EUDES, yūdz or (Fr.) ūd, JEAN, AND THE EUDISTS: French Roman Catholic priest and the Congregation founded by him. Eudes was born at Mezerai, southern Normandy, Nov. 14, 1601; d. at Caen (149 m. w.n.w. of Paris) Aug. 19, 1680. He was educated at the Jesuit college in Caen and at the Oratory in Paris under Bérulle, where he was ordained priest in 1626.

Eudes distinguished himself by his care of the sick during times of plague and as a missioner, and in 1639 became superior of the Congregation of the Oratory at Caen.
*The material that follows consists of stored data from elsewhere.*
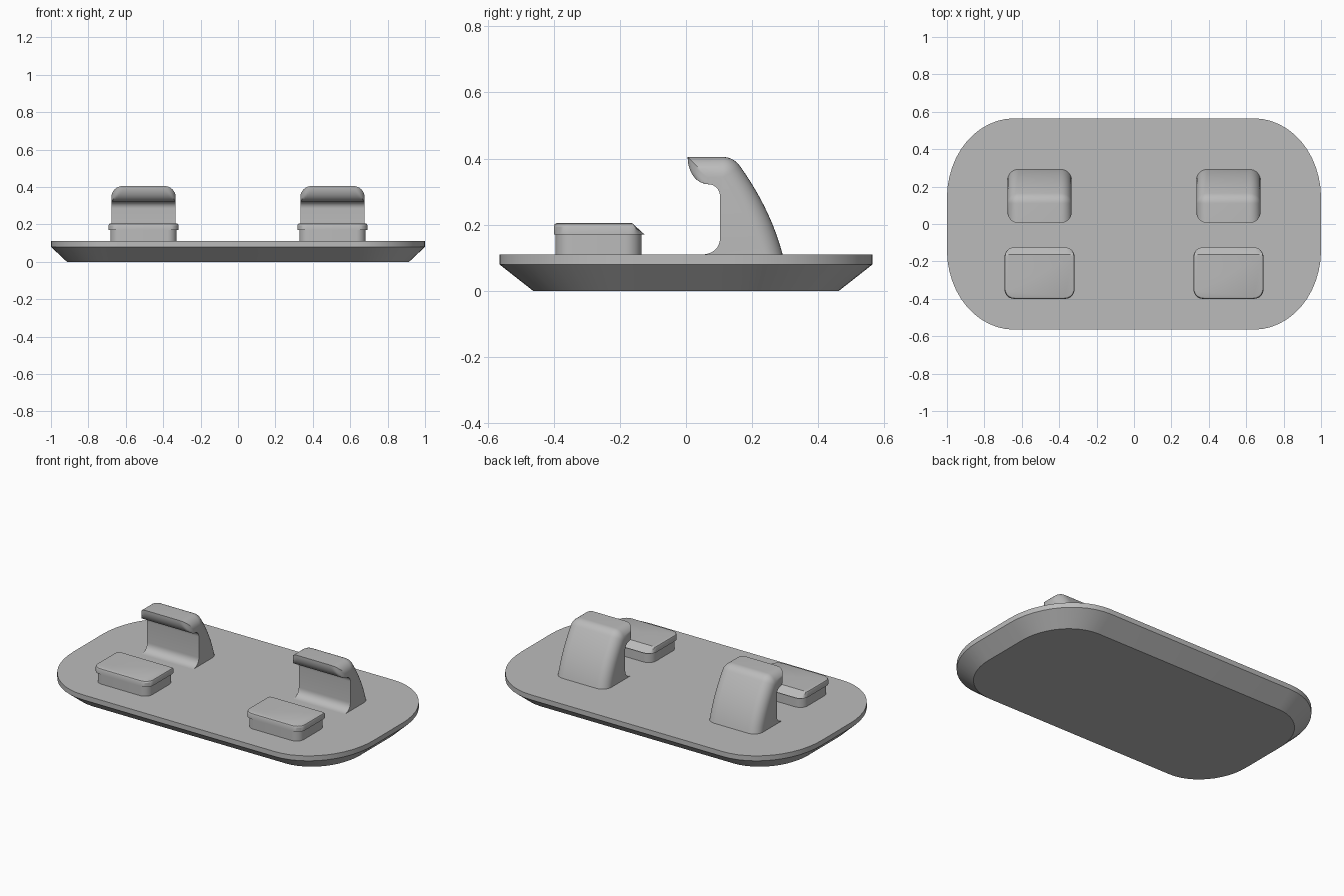
import bpy, bmesh
from math import sin, cos, pi, radians
from mathutils import Vector
from mathutils.geometry import interpolate_bezier

if "Cube" in bpy.data.objects:
    bpy.data.objects.remove(bpy.data.objects["Cube"])

grey = bpy.data.materials.new("plain grey")
grey.use_nodes = True
grey.diffuse_color = (0.5, 0.5, 0.5, 1)
grey.node_tree.nodes["Principled BSDF"].inputs["Base Color"].default_value = (0.5, 0.5, 0.5, 1)


def loft(name, rings, location=(0, 0, 0), angle=30):
    """Skin a stack of matching closed rings and cap both ends."""
    bm = bmesh.new()
    loops = [[bm.verts.new(p) for p in ring] for ring in rings]
    for a, b in zip(loops, loops[1:]):
        for i in range(len(a)):
            bm.faces.new((a[i - 1], a[i], b[i], b[i - 1]))
    bm.faces.new(loops[0])
    bm.faces.new(loops[-1])
    bmesh.ops.remove_doubles(bm, verts=bm.verts, dist=1e-5)
    bmesh.ops.recalc_face_normals(bm, faces=bm.faces)
    mesh = bpy.data.meshes.new(name)
    bm.to_mesh(mesh)
    bm.free()
    mesh.materials.append(grey)
    obj = bpy.data.objects.new(name, mesh)
    obj.location = location
    bpy.context.collection.objects.link(obj)
    bpy.ops.object.select_all(action='DESELECT')
    obj.select_set(True)
    bpy.context.view_layer.objects.active = obj
    bpy.ops.object.shade_smooth_by_angle(angle=radians(angle))
    return obj


def rounded(hx, hy, rx, ry, z, n=12):
    """Rectangle outline with elliptical corners."""
    ring = []
    for k, (sx, sy) in enumerate(((1, 1), (-1, 1), (-1, -1), (1, -1))):
        for i in range(n + 1):
            a = (k + i / n) * pi / 2
            ring.append((sx * (hx - rx) + rx * cos(a), sy * (hy - ry) + ry * sin(a), z))
    return ring


def bezier(*points, n=12):
    return [p.to_2d() for p in interpolate_bezier(*(Vector((y, z, 0)) for y, z in points), n)]


# Base plate with an undercut rim
loft("base_plate", [rounded(0.915, 0.463, 0.275, 0.32, 0),
                    rounded(1, 0.565, 0.36, 0.425, 0.08),
                    rounded(1, 0.565, 0.36, 0.425, 0.11)])

# Hook side profile: underside of the lip, throat, foot, then back and crown
FOOT, TOP, TIP = 0.11, 0.405, 0.005
lip = bezier((TIP, TOP), (0.005, 0.36), (0.03, 0.322), (0.07, 0.322))
throat = (bezier((0.07, 0.322), (0.09, 0.32), (0.103, 0.305), (0.103, 0.285))
          + bezier((0.103, 0.16), (0.103, 0.13), (0.08, FOOT), (0.05, FOOT))
          + [Vector((0.05, FOOT - 0.01))])
back = (bezier((0.295, FOOT - 0.01), (0.27, 0.2), (0.225, 0.29), (0.165, 0.375))
        + bezier((0.165, 0.375), (0.15, 0.397), (0.13, TOP), (0.11, TOP))[1:])


def hook_slice(x, d):
    """Profile at x with its back, crown and lip tip drawn in by d."""
    pts = [Vector((max(p.x, TIP + d), min(p.y, TOP - d))) for p in lip] + throat
    for i, p in enumerate(back):
        t = (back[min(i + 1, len(back) - 1)] - back[max(i - 1, 0)]).normalized()
        q = p + Vector((-t.y, t.x)) * d
        pts.append(Vector((q.x, p.y if i == 0 else min(q.y, TOP - d))))
    return [(x, p.x, p.y) for p in pts]


def hook_rings(half, r, n=8):
    steps = [(half - r + r * sin(i / n * pi / 2), r * (1 - cos(i / n * pi / 2)))
             for i in range(n + 1)]
    return ([hook_slice(-x, d) for x, d in reversed(steps)]
            + [hook_slice(x, d) for x, d in steps])


def cap_ring(inset, z):
    """Cap outline, cut by the sloping rear face."""
    ring = rounded(0.187 - inset, 0.1375 - inset, 0.05, 0.05, z, 8)
    limit = 0.1375 - (z - 0.17) * 1.1
    return [(x, min(y, limit), z) for x, y, z in ring]


# A hook, and a pad in front of it, on each side
for side, x in (("left", 0.505), ("right", -0.505)):
    loft(side + "_hook", hook_rings(0.172, 0.06), (x, 0, 0), 35)
    loft(side + "_pad_base", [rounded(0.177, 0.13, 0.05, 0.05, z, 8) for z in (0.1, 0.175)],
         (x, -0.265, 0))
    loft(side + "_pad_cap", [cap_ring(0, 0.17), cap_ring(0, 0.195), cap_ring(0.003, 0.202),
                             cap_ring(0.01, 0.205)], (x, -0.2625, 0))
Four years later, however, he left the Oratoriens, and with five companions founded the Congregation of the Missionary Priests of Jesus and Mary, or Eudists, which substituted for monastic vows the vow of strict obedience and received the official sanction of the bishop of Bayeux in 1644. The object of the Congregation was to provide a corps of educated secular priests for the special purpose of holding missions among the people, and during Eudes's administration of thirty-seven years as superior-general it spread throughout Normandy and a portion of Brittany, while seminaries were founded on the model of the mother house in Rouen, Evreux, Lisieux, Coutances, and Rennes. Under the immediate successor of Eudes, Blouet de Camilly, additional seminaries were established at Avranches, Dol, Senlis, and Paris, while under Guy de Fontaines (d. 1727) and Pierre Cousin (d. 1751) the Eudists, together with the Jesuits, strongly opposed Jansenism. Up to the outbreak of the Revolution the Eudists were one of the most respected and influential Congregations of Roman Catholic France, and possessed a college at Paris, in addition to twelve large and five small seminaries, while Father Hébert, the superior of the Paris house, was the confessor of Louis XVI.
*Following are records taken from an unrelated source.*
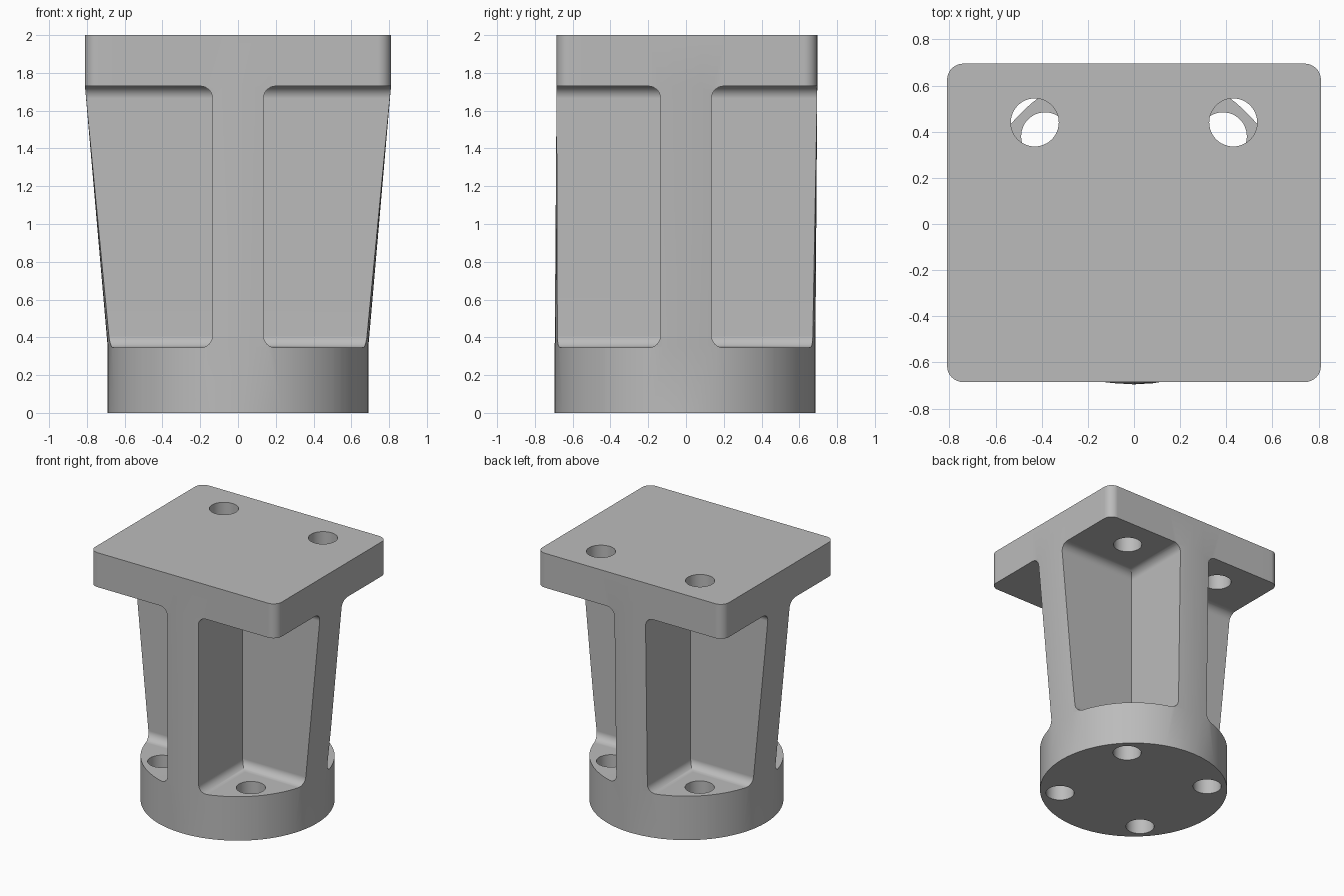
import bpy, bmesh, math
from mathutils import Matrix, Vector

if "Cube" in bpy.data.objects:
    bpy.data.objects.remove(bpy.data.objects["Cube"])

# Main dimensions
BASE_R, BASE_Y = 0.69, -0.005
PLATE_X, PLATE_Y, PLATE_SHIFT, CORNER = 0.81, 0.69, 0.005, 0.07
FLOOR, CEILING, TOP = 0.345, 1.73, 2.0
RIB, FILLET = 0.135, 0.065

grey = bpy.data.materials.new("cast_grey")
grey.use_nodes = True
colour = (0.5, 0.5, 0.5, 1)
grey.diffuse_color = colour
grey.node_tree.nodes["Principled BSDF"].inputs["Base Color"].default_value = colour


def make_object(name, bm):
    bmesh.ops.recalc_face_normals(bm, faces=bm.faces)
    mesh = bpy.data.meshes.new(name)
    bm.to_mesh(mesh)
    bm.free()
    mesh.materials.append(grey)
    obj = bpy.data.objects.new(name, mesh)
    bpy.context.collection.objects.link(obj)
    return obj


def plate_outline(side_steps=18, corner_steps=8):
    """Rounded rectangle with evenly divided sides."""
    arcs = []
    for i, (sx, sy) in enumerate([(1, 1), (-1, 1), (-1, -1), (1, -1)]):
        centre = Vector((sx * (PLATE_X - CORNER), sy * (PLATE_Y - CORNER)))
        angles = [(i + k / corner_steps) * math.pi / 2 for k in range(corner_steps + 1)]
        arcs.append([centre + CORNER * Vector((math.cos(a), math.sin(a))) for a in angles])
    points = []
    for i, arc in enumerate(arcs):
        points += arc
        start, end = arc[-1], arcs[(i + 1) % 4][0]
        points += [start.lerp(end, k / side_steps) for k in range(1, side_steps)]
    return points


# Body: round base lofted into the rectangular plate
outline = plate_outline()
circle = [p.normalized() * BASE_R for p in outline]
bm = bmesh.new()
rings = []
for points, shift, z in [(circle, BASE_Y, 0), (circle, BASE_Y, FLOOR + 0.004),
                         (outline, PLATE_SHIFT, CEILING - 0.002), (outline, PLATE_SHIFT, TOP)]:
    rings.append([bm.verts.new((p.x, p.y + shift, z)) for p in points])
for low, high in zip(rings, rings[1:]):
    for i in range(len(low)):
        j = (i + 1) % len(low)
        bm.faces.new((low[i], low[j], high[j], high[i]))
bm.faces.new(rings[0])
bm.faces.new(rings[-1])
body = make_object("pedestal_mount", bm)


def cut(cutter):
    mod = body.modifiers.new("cut", "BOOLEAN")
    mod.operation, mod.solver, mod.object = "DIFFERENCE", "EXACT", cutter
    bpy.context.view_layer.objects.active = body
    bpy.ops.object.modifier_apply(modifier=mod.name)
    bpy.data.objects.remove(cutter)


def pocket(sx, sy):
    """Corner pocket whose floor and ceiling blend into the ribs."""
    size, height = 1.0, CEILING - FLOOR
    middle = RIB + size / 2
    bm = bmesh.new()
    bmesh.ops.create_cube(bm, size=1, matrix=Matrix.Translation(
        (sx * middle, sy * middle, FLOOR + height / 2)) @ Matrix.Diagonal((size, size, height, 1)))

    def inner(edge):
        a, b = (v.co for v in edge.verts)
        level = abs(a.z - b.z) < 0.01
        return level and any(max(abs(a[k]), abs(b[k])) < RIB + 0.01 for k in (0, 1))

    bmesh.ops.bevel(bm, geom=[e for e in bm.edges if inner(e)], offset=FILLET,
                    offset_type="OFFSET", segments=8, profile=0.5, affect="EDGES")
    return make_object("pocket_cutter", bm)


def drill(x, y, low, high):
    bm = bmesh.new()
    bmesh.ops.create_cone(bm, cap_ends=True, segments=48, radius1=0.104, radius2=0.104,
                          depth=high - low, matrix=Matrix.Translation((x, y, (low + high) / 2)))
    return make_object("hole_cutter", bm)


# Four pockets leave the cross-shaped column; bolt holes in base and plate
for sx in (-1, 1):
    for sy in (-1, 1):
        cut(pocket(sx, sy))
        cut(drill(sx * 0.385, sy * 0.385 + BASE_Y, -0.1, 0.6))
    cut(drill(sx * 0.43, 0.44, 1.5, 2.2))

# Smooth shading with crisp edges
bpy.ops.object.select_all(action="DESELECT")
body.select_set(True)
bpy.context.view_layer.objects.active = body
bpy.ops.object.shade_smooth_by_angle(angle=math.radians(30))
weighted = body.modifiers.new("even_shading", "WEIGHTED_NORMAL")
weighted.keep_sharp = True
Despite the suppression of the Congregation during the Revolution, it was quietly revived in 1800 by Toussaint Blanchard in the seminary at Rennes, and was formally reorganized in 1826. It has consistently maintained its pronounced Ultramontanism, and since the middle of the nineteenth century has been active in foreign missions. Eudes himself not only founded the Congregation which bears his name, but also the Daughters of Our Lady of Charity of the Refuge, the prototype of the modern sisterhoods of the Good Shepherd, and was likewise active in spreading devotion to the hearts of Jesus and Mary, thus preparing the way for the later Congregations devoted to this purpose (see SACRED HEART OF Jesus, DEVOTION TO). Since 1874 the Eudists have earnestly striven to secure the canonization of their founder.